What is being asked = Restate word for word the lines of the material below, from the line with "0.347, 1.78)], 0.019)" to the line with "# Cross bars and ladder rungs", both lines included, and no others.

Record set =
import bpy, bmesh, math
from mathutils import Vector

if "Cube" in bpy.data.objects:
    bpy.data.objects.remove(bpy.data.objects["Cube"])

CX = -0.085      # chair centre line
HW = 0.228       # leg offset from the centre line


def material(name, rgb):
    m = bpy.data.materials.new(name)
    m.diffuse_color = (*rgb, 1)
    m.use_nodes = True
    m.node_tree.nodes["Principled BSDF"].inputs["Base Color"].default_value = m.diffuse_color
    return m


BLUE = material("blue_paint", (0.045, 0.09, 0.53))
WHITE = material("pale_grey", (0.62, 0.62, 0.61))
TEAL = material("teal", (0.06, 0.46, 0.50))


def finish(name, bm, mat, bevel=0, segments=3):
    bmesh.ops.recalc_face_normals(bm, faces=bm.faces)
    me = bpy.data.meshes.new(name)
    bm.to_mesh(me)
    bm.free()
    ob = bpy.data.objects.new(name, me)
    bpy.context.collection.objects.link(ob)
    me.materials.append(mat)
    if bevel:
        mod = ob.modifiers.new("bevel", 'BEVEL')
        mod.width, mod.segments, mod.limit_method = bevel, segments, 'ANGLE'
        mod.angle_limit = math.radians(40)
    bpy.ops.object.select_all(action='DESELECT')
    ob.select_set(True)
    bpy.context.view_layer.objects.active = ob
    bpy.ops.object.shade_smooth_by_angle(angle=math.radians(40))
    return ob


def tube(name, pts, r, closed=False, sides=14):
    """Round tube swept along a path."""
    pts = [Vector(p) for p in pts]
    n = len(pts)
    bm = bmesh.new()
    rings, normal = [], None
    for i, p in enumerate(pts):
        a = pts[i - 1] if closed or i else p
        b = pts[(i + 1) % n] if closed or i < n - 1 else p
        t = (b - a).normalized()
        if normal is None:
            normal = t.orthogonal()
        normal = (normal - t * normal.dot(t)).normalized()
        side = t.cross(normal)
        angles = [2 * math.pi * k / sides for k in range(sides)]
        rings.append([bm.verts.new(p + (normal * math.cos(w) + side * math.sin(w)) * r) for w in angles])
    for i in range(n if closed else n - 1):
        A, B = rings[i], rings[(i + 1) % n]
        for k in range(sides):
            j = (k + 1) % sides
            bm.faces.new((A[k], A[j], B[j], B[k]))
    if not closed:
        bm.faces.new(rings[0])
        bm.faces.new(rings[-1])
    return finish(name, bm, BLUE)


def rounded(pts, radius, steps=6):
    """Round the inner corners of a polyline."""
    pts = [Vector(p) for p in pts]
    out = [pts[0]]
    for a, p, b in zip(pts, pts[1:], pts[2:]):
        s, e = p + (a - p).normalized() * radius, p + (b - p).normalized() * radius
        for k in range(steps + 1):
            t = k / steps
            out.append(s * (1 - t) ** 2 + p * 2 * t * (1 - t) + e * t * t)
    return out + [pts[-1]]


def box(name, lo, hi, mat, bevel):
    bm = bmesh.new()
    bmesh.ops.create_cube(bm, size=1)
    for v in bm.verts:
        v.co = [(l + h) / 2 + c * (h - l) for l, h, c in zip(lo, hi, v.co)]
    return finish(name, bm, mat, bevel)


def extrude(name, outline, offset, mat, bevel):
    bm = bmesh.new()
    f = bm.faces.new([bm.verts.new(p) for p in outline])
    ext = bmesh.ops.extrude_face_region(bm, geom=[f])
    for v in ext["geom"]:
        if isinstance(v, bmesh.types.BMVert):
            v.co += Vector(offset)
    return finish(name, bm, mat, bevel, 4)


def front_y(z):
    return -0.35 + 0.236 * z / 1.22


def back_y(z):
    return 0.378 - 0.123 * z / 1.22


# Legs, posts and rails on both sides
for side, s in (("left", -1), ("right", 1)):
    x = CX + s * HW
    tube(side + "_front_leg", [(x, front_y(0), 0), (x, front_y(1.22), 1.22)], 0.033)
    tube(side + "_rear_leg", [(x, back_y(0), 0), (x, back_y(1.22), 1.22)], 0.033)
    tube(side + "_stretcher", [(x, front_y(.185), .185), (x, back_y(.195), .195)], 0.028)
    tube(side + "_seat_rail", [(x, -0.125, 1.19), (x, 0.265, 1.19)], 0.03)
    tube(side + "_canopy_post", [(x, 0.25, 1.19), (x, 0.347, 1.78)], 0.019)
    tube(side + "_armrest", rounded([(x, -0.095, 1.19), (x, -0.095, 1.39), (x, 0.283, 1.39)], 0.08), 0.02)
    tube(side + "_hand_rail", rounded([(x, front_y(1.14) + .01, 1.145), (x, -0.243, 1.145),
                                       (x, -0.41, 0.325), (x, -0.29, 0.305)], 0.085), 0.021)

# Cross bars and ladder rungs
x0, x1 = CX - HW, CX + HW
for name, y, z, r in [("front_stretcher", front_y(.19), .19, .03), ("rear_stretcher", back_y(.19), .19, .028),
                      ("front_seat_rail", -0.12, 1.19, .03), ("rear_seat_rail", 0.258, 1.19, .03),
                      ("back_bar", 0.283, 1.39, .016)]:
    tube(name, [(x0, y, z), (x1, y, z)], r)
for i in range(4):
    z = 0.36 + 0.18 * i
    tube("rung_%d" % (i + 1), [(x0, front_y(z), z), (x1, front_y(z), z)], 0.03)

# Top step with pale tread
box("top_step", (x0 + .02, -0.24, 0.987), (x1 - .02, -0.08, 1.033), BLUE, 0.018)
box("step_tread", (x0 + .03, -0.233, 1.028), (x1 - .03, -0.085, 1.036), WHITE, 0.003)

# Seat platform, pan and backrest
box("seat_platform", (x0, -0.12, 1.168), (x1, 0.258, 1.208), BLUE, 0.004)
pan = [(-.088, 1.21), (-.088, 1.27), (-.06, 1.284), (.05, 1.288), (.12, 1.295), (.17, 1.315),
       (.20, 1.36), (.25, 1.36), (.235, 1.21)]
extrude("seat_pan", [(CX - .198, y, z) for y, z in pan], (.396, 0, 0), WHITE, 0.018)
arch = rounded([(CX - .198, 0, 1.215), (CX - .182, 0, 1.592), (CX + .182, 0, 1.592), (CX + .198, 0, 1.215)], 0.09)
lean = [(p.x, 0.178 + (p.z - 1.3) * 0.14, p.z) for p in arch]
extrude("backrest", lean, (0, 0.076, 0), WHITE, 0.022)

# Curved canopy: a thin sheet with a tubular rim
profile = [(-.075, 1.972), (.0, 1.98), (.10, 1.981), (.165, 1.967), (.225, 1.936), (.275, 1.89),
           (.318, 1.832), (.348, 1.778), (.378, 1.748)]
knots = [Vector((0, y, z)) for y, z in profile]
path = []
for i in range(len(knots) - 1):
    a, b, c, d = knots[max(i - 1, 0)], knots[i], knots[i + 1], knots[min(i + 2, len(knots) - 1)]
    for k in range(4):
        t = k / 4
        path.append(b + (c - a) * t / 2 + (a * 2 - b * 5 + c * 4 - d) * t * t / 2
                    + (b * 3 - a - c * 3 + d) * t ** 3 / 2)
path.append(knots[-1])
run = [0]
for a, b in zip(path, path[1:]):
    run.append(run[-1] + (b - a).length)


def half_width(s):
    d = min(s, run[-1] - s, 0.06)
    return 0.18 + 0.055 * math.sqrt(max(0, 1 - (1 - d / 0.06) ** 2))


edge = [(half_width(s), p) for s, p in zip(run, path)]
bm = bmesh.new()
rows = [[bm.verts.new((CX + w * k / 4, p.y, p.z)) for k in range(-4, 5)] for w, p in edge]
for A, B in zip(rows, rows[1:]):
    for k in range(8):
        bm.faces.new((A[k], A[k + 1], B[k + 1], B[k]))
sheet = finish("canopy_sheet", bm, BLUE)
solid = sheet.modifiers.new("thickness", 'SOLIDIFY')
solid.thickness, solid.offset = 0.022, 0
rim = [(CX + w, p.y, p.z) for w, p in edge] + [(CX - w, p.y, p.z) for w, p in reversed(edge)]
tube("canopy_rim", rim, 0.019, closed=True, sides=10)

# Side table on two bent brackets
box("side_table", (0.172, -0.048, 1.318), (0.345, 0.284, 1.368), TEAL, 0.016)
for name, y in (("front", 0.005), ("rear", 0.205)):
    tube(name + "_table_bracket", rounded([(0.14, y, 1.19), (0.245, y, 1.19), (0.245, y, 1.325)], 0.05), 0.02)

Result for this exercise =
    tube(side + "_canopy_post", [(x, 0.25, 1.19), (x, 0.347, 1.78)], 0.019)
    tube(side + "_armrest", rounded([(x, -0.095, 1.19), (x, -0.095, 1.39), (x, 0.283, 1.39)], 0.08), 0.02)
    tube(side + "_hand_rail", rounded([(x, front_y(1.14) + .01, 1.145), (x, -0.243, 1.145),
                                       (x, -0.41, 0.325), (x, -0.29, 0.305)], 0.085), 0.021)

# Cross bars and ladder rungs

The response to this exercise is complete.